"It's going to be a great atmosphere," said Niumatalolo, who was an assistant at Navy from 1995 to 1998 and later from 2002 to 2007 before inheriting the program from Johnson. "Last time we were there, we knew the stakes were high. It was like a bowl game, so we understand it's going to be the same thing. We're really looking forward to it. It's going to be an exciting atmosphere."

Navy has plenty of reason to be optimistic for its first game and, for that matter, the entire season. The Midshipmen have back 14 starters from the team that walloped Missouri, 35-13, in the Texas Bowl, most notably quarterback Ricky Dobbs, who ran for 166 yards and three touchdowns on 30 carries in the victory. Dobbs set an NCAA record last year with 27 rushing touchdowns, the most by a quarterback in one season.

The Midshipmen have designs on more this season, including setting a school record for wins. With that could come an invitation to a BCS bowl game and legitimate recognition for Dobbs in the Heisman Trophy race.

"Ever since we came back from Christmas break, it's been all about Maryland," Navy senior left tackle Jeff Battapaglia said. "We're as excited as ever to play a big ACC school, get to be on ESPN and showcase our talent and make things work."

Maryland can only hope this season's opener doesn't match last season's debacle.
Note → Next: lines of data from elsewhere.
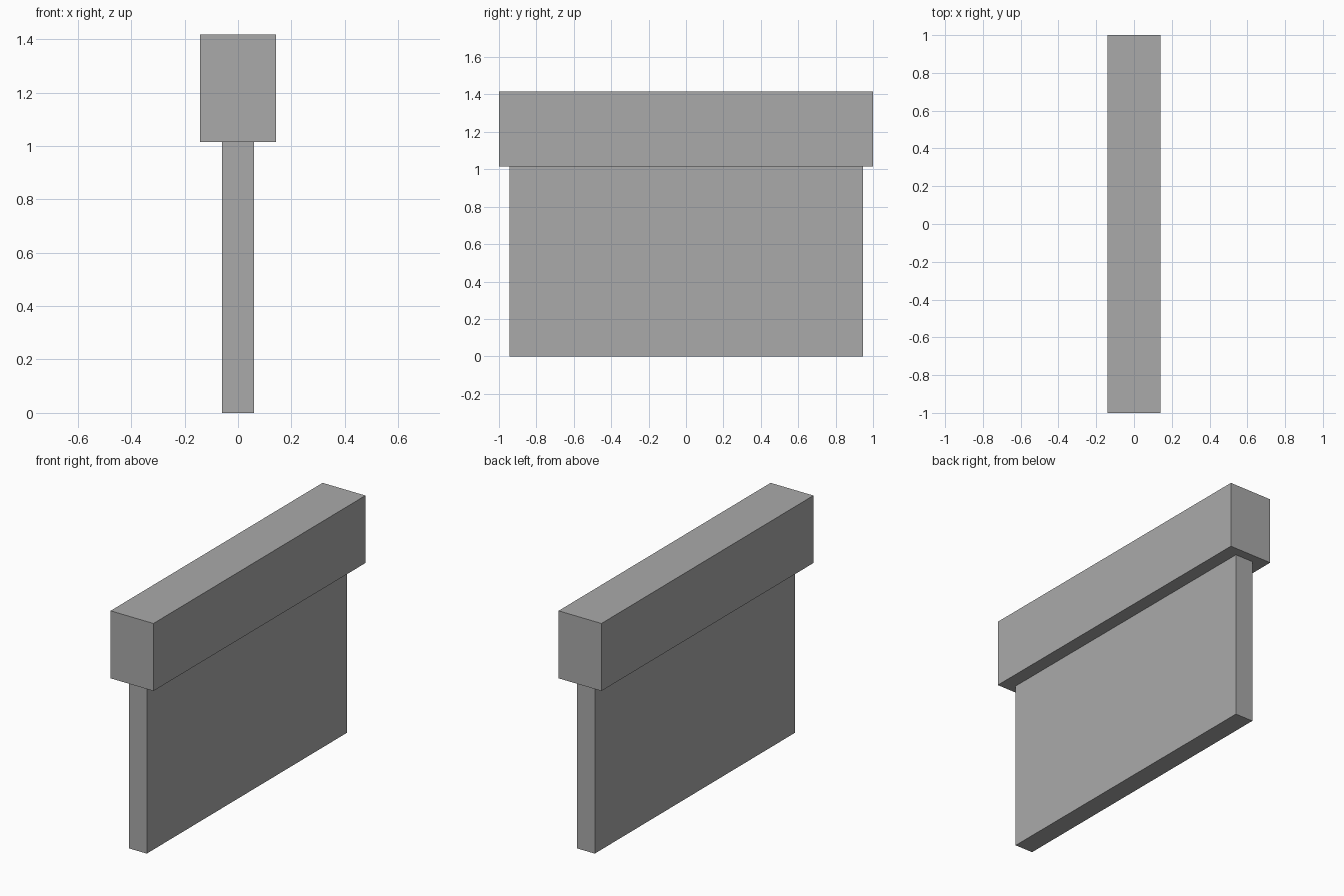
import bpy

default = bpy.data.objects.get("Cube")
if default:
    bpy.data.objects.remove(default, do_unlink=True)

# Single plain grey finish
GREY = (0.4, 0.4, 0.4, 1.0)
grey = bpy.data.materials.new("plain_grey")
grey.use_nodes = True
grey.diffuse_color = GREY
grey.node_tree.nodes["Principled BSDF"].inputs["Base Color"].default_value = GREY


def box(name, width, depth, bottom, top):
    """Centred box spanning bottom to top in height."""
    bpy.ops.mesh.primitive_cube_add(size=1, location=(0, 0, (bottom + top) / 2))
    obj = bpy.context.object
    obj.name = name
    obj.scale = (width, depth, top - bottom)
    bpy.ops.object.transform_apply(location=False, rotation=False, scale=True)
    obj.data.materials.append(grey)
    return obj


# Thin upright panel carrying a wider, slightly longer cap beam
WALL_TOP = 1.014
box("wall_panel", 0.118, 1.89, 0, WALL_TOP)
box("cap_beam", 0.283, 2.0, WALL_TOP, 1.417)
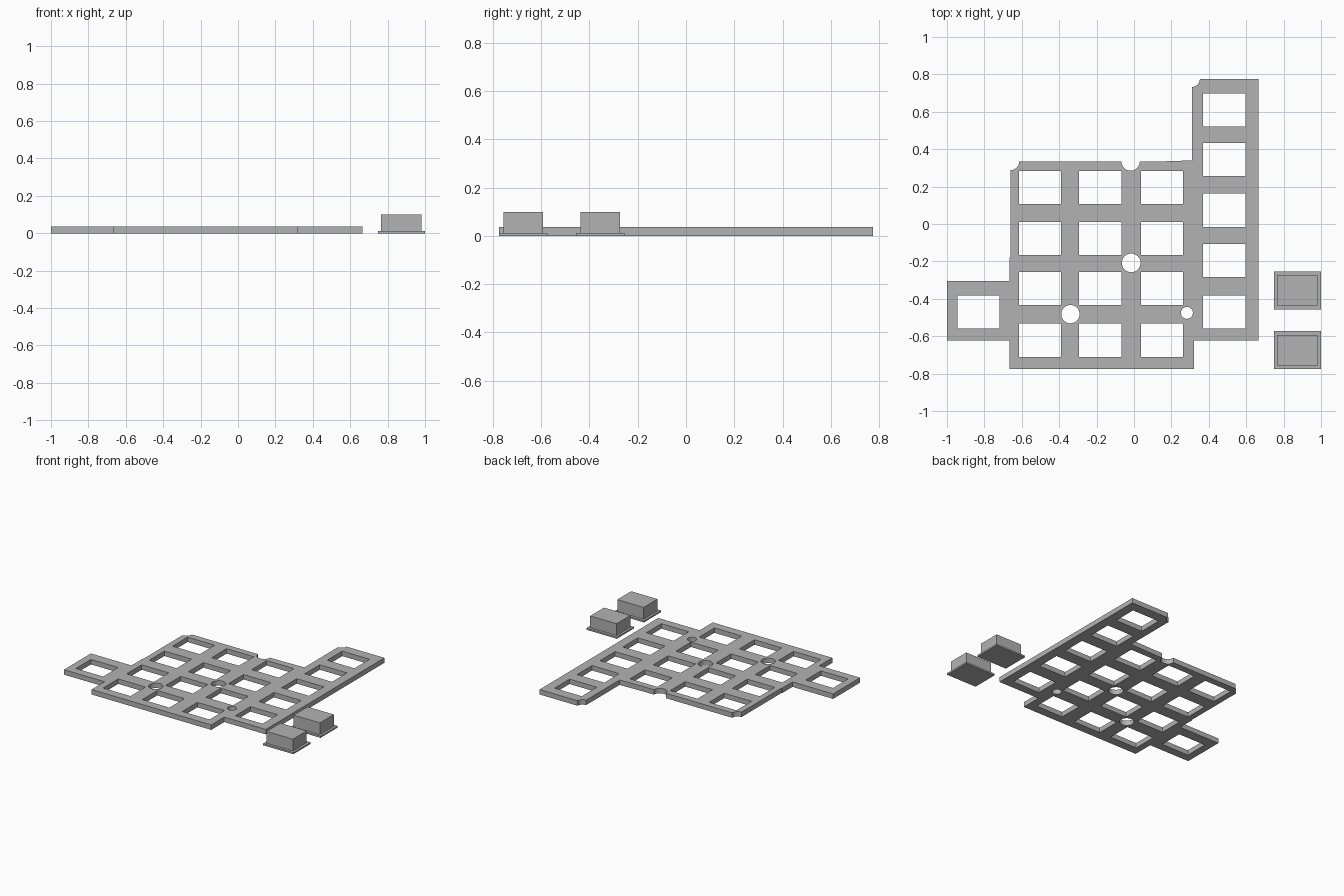
import bpy, bmesh, math

if "Cube" in bpy.data.objects:
    bpy.data.objects.remove(bpy.data.objects["Cube"])

grey = bpy.data.materials.new("grey")
grey.diffuse_color = (0.45, 0.45, 0.45, 1)
grey.use_nodes = True
grey.node_tree.nodes["Principled BSDF"].inputs["Base Color"].default_value = grey.diffuse_color
THICK = 0.037


def arc(cx, cy, r, a0, a1, n):
    """Points along an arc, angles in degrees."""
    return [(cx + r * math.cos(math.radians(a0 + (a1 - a0) * i / n)),
             cy + r * math.sin(math.radians(a0 + (a1 - a0) * i / n))) for i in range(n + 1)]


def rect(x, top, w=0.225, h=0.177):
    return [(x, top), (x + w, top), (x + w, top - h), (x, top - h)]


def circle(x, y, r):
    return arc(x, y, r, 0, 360, 32)[:-1]


def plate(name, loops):
    """Extruded flat plate: first loop is the outline, the rest are holes."""
    cu = bpy.data.curves.new(name + "_profile", 'CURVE')
    cu.dimensions, cu.fill_mode, cu.extrude = '2D', 'BOTH', THICK / 2
    for pts in loops:
        sp = cu.splines.new('POLY')
        sp.points.add(len(pts) - 1)
        for p, (x, y) in zip(sp.points, pts):
            p.co = (x, y, 0, 1)
        sp.use_cyclic_u = True
    tmp = bpy.data.objects.new(name + "_profile", cu)
    bpy.context.collection.objects.link(tmp)
    me = bpy.data.meshes.new_from_object(tmp.evaluated_get(bpy.context.evaluated_depsgraph_get()))
    bpy.data.objects.remove(tmp)
    # weld the caps to the walls and stand the plate on the ground
    bm = bmesh.new()
    bm.from_mesh(me)
    bmesh.ops.remove_doubles(bm, verts=bm.verts, dist=1e-5)
    bmesh.ops.recalc_face_normals(bm, faces=bm.faces)
    bmesh.ops.translate(bm, verts=bm.verts, vec=(0, 0, THICK / 2))
    for f in bm.faces:
        f.smooth = False
    bm.to_mesh(me)
    bm.free()
    me.materials.clear()
    me.materials.append(grey)
    ob = bpy.data.objects.new(name, me)
    bpy.context.collection.objects.link(ob)


def box(name, x0, x1, y0, y1, z0, z1):
    bpy.ops.mesh.primitive_cube_add(size=1, location=((x0 + x1) / 2, (y0 + y1) / 2, (z0 + z1) / 2))
    ob = bpy.context.object
    ob.name = name
    ob.scale = (x1 - x0, y1 - y0, z1 - z0)
    ob.data.materials.append(grey)


# Plate outline with notched corners and a half-round notch at the back
outline = [(-1, -0.622), (-0.665, -0.622), (-0.665, -0.775), (0.322, -0.775), (0.322, -0.622),
           (0.665, -0.622), (0.665, 0.775)]
outline += arc(0.31, 0.775, 0.042, 0, -90, 8)
outline += [(0.31, 0.34), (0.13, 0.334)]
outline += arc(-0.018, 0.334, 0.049, 0, -180, 16)
outline += arc(-0.66, 0.334, 0.046, 0, -90, 8)
outline += [(-0.66, -0.18), (-0.665, -0.18), (-0.665, -0.305), (-1, -0.305)]

# Key openings: main grid, long right column, single left key
holes = [rect(x, y) for x in (-0.615, -0.293, 0.038) for y in (0.284, 0.011, -0.257, -0.533)]
holes += [rect(0.37, y) for y in (0.699, 0.434, 0.162, -0.106, -0.383)]
holes.append(rect(-0.945, -0.383))

# Round mounting holes
holes += [circle(-0.015, -0.208, 0.05), circle(-0.34, -0.482, 0.049), circle(0.283, -0.475, 0.032)]
plate("key_plate", [outline] + holes)

# Two loose blocks with thin flanges
for i, y in enumerate((-0.355, -0.674)):
    box(f"block_flange_{i + 1}", 0.748, 1.0, y - 0.101, y + 0.101, 0, 0.012)
    box(f"block_body_{i + 1}", 0.765, 0.982, y - 0.082, y + 0.081, 0.012, 0.1)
The Terrapins lost to California, 52-13, for the second-worst margin of defeat since Friedgen became coach. It also was the worst season-opening loss for Maryland since 1892.

Now the Terrapins must be ready to defend Navy's triple-option offense, which finished fourth in the country in rushing last season after leading the nation an NCAA-record four consecutive years. Maryland second-year defensive coordinator Don Brown, however, does have experience against the option. When he was the head coach at Massachusetts, the Minutemen lost to Navy, 21-20, early in 2006. Massachusetts limited Navy to 289 total yards in that game.
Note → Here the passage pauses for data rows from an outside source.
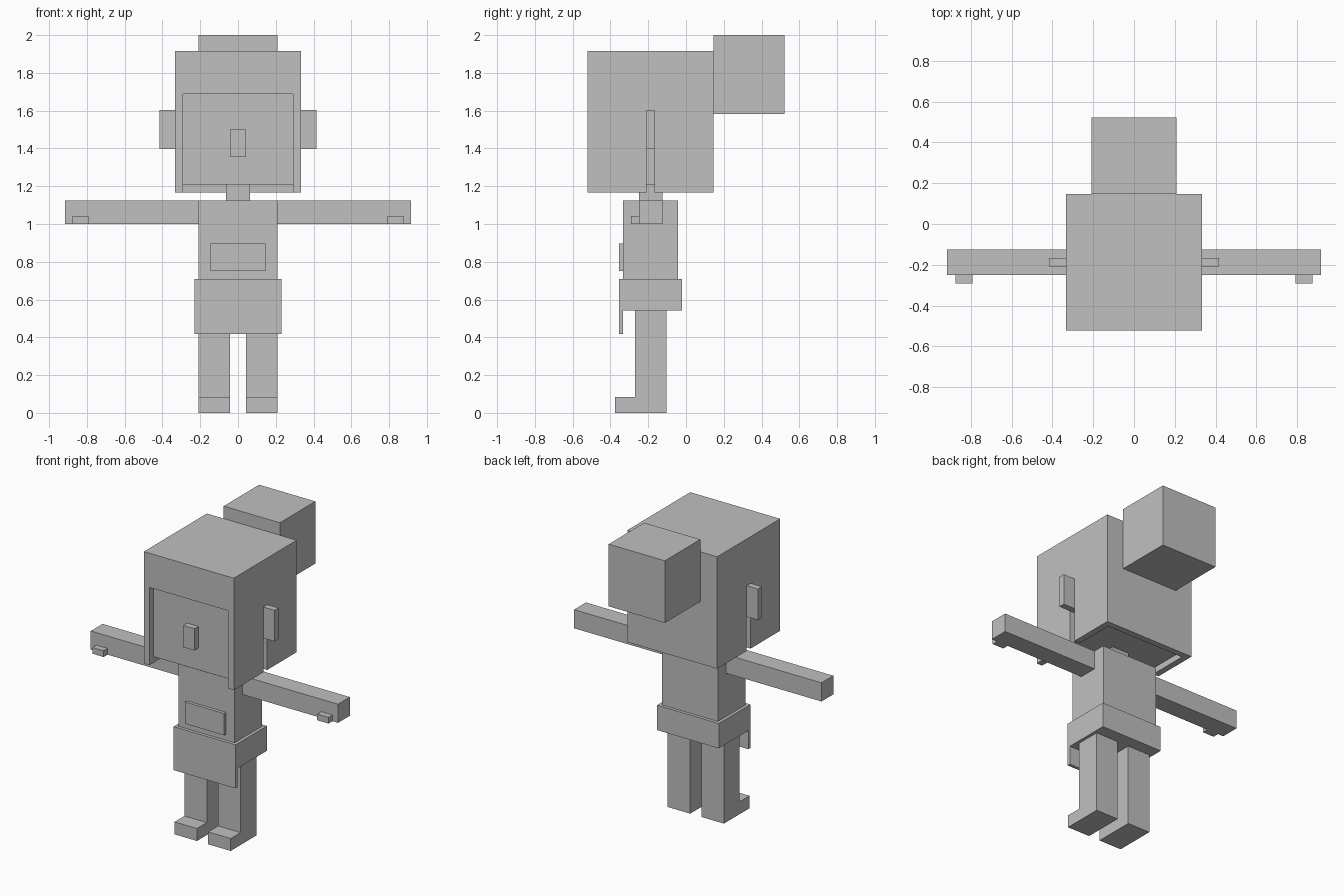
import bpy
import bmesh
from mathutils import Vector

U = 1 / 24  # one block unit of the model

if "Cube" in bpy.data.objects:
    bpy.data.objects.remove(bpy.data.objects["Cube"], do_unlink=True)

grey = bpy.data.materials.new("plain_grey")
grey.use_nodes = True
GREY = (0.53, 0.53, 0.53, 1)
grey.diffuse_color = GREY
grey.node_tree.nodes["Principled BSDF"].inputs["Base Color"].default_value = GREY


def finish(name, bm):
    """Turn a bmesh into a named object with the shared material."""
    bmesh.ops.recalc_face_normals(bm, faces=bm.faces)
    mesh = bpy.data.meshes.new(name)
    bm.to_mesh(mesh)
    bm.free()
    mesh.materials.append(grey)
    obj = bpy.data.objects.new(name, mesh)
    bpy.context.collection.objects.link(obj)
    return obj


def box(name, x, y, z):
    """Box from (low, high) ranges in block units."""
    low, high = (Vector(c) * U for c in zip(x, y, z))
    bm = bmesh.new()
    bmesh.ops.create_cube(bm, size=1)
    for v in bm.verts:
        v.co = (low + high) / 2 + v.co * (high - low)
    return finish(name, bm)


def prism(name, profile, x):
    """Side profile of (y, z) points, extruded across x."""
    bm = bmesh.new()
    face = bm.faces.new([bm.verts.new(Vector((x[0], y, z)) * U) for y, z in profile])
    grown = bmesh.ops.extrude_face_region(bm, geom=[face])["geom"]
    moved = [g for g in grown if isinstance(g, bmesh.types.BMVert)]
    bmesh.ops.translate(bm, verts=moved, vec=((x[1] - x[0]) * U, 0, 0))
    return finish(name, bm)


def carve(obj, x, y, z):
    """Cut a box-shaped hollow out of an object."""
    cutter = box("cutter", x, y, z)
    cutter.hide_render = True
    mod = obj.modifiers.new("carve", 'BOOLEAN')
    mod.operation = 'DIFFERENCE'
    mod.solver = 'EXACT'
    mod.object = cutter
    bpy.context.view_layer.objects.active = obj
    bpy.ops.object.modifier_apply(modifier=mod.name)
    bpy.data.objects.remove(cutter, do_unlink=True)


# Hair shell: open at the face and below, with a slot under each ear
hair = box("hair", (-8, 8), (-12.5, 3.5), (28, 46))
carve(hair, (-7, 7), (-11.5, 2.5), (27, 45))
carve(hair, (-7, 7), (-13, -11), (27, 40.5))
carve(hair, (-9, 9), (-5, -4), (27, 33.5))
box("hair_bun", (-5, 5), (3.5, 12.5), (38, 48))

# Head
box("head", (-7, 7), (-11.5, 2.5), (29, 45))
box("nose", (-1, 1), (-12.5, -11.5), (32.5, 36))
box("neck", (-1.5, 1.5), (-6, -3), (27, 29))

# Body and clothes
box("torso", (-5, 5), (-8, -1), (17, 27))
box("chest_pocket", (-3.5, 3.5), (-8.5, -8), (18, 21.5))
prism("hips_with_front_flap",
      [(-8.5, 10), (-8, 10), (-8, 13), (-0.5, 13), (-0.5, 17), (-8.5, 17)],
      (-5.5, 5.5))

# Paired parts
LEG = [(-9, 0), (-2.5, 0), (-2.5, 13), (-6.5, 13), (-6.5, 2), (-9, 2)]
for side, s in (("left", 1), ("right", -1)):
    def span(inner, outer):
        return tuple(sorted((s * inner, s * outer)))

    box(side + "_ear", span(7, 10), (-5, -4), (33.5, 38.5))
    box(side + "_arm", span(5, 22), (-6, -3), (24, 27))
    box(side + "_thumb", span(19, 21), (-7, -6), (24, 25))
    prism(side + "_leg", LEG, span(1, 5))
"We have been looking at it for a long time, watching film all summer, and we've been going against it in camp," Maryland safety Kenny Tate said of the triple option. "That's been a great preparation for it, but I know it is going to be a lot faster during the game, but we are prepared, having watched it for so long."

Staff writer Eric Prisbell contributed to this report.

© 2010 The Washington Post Company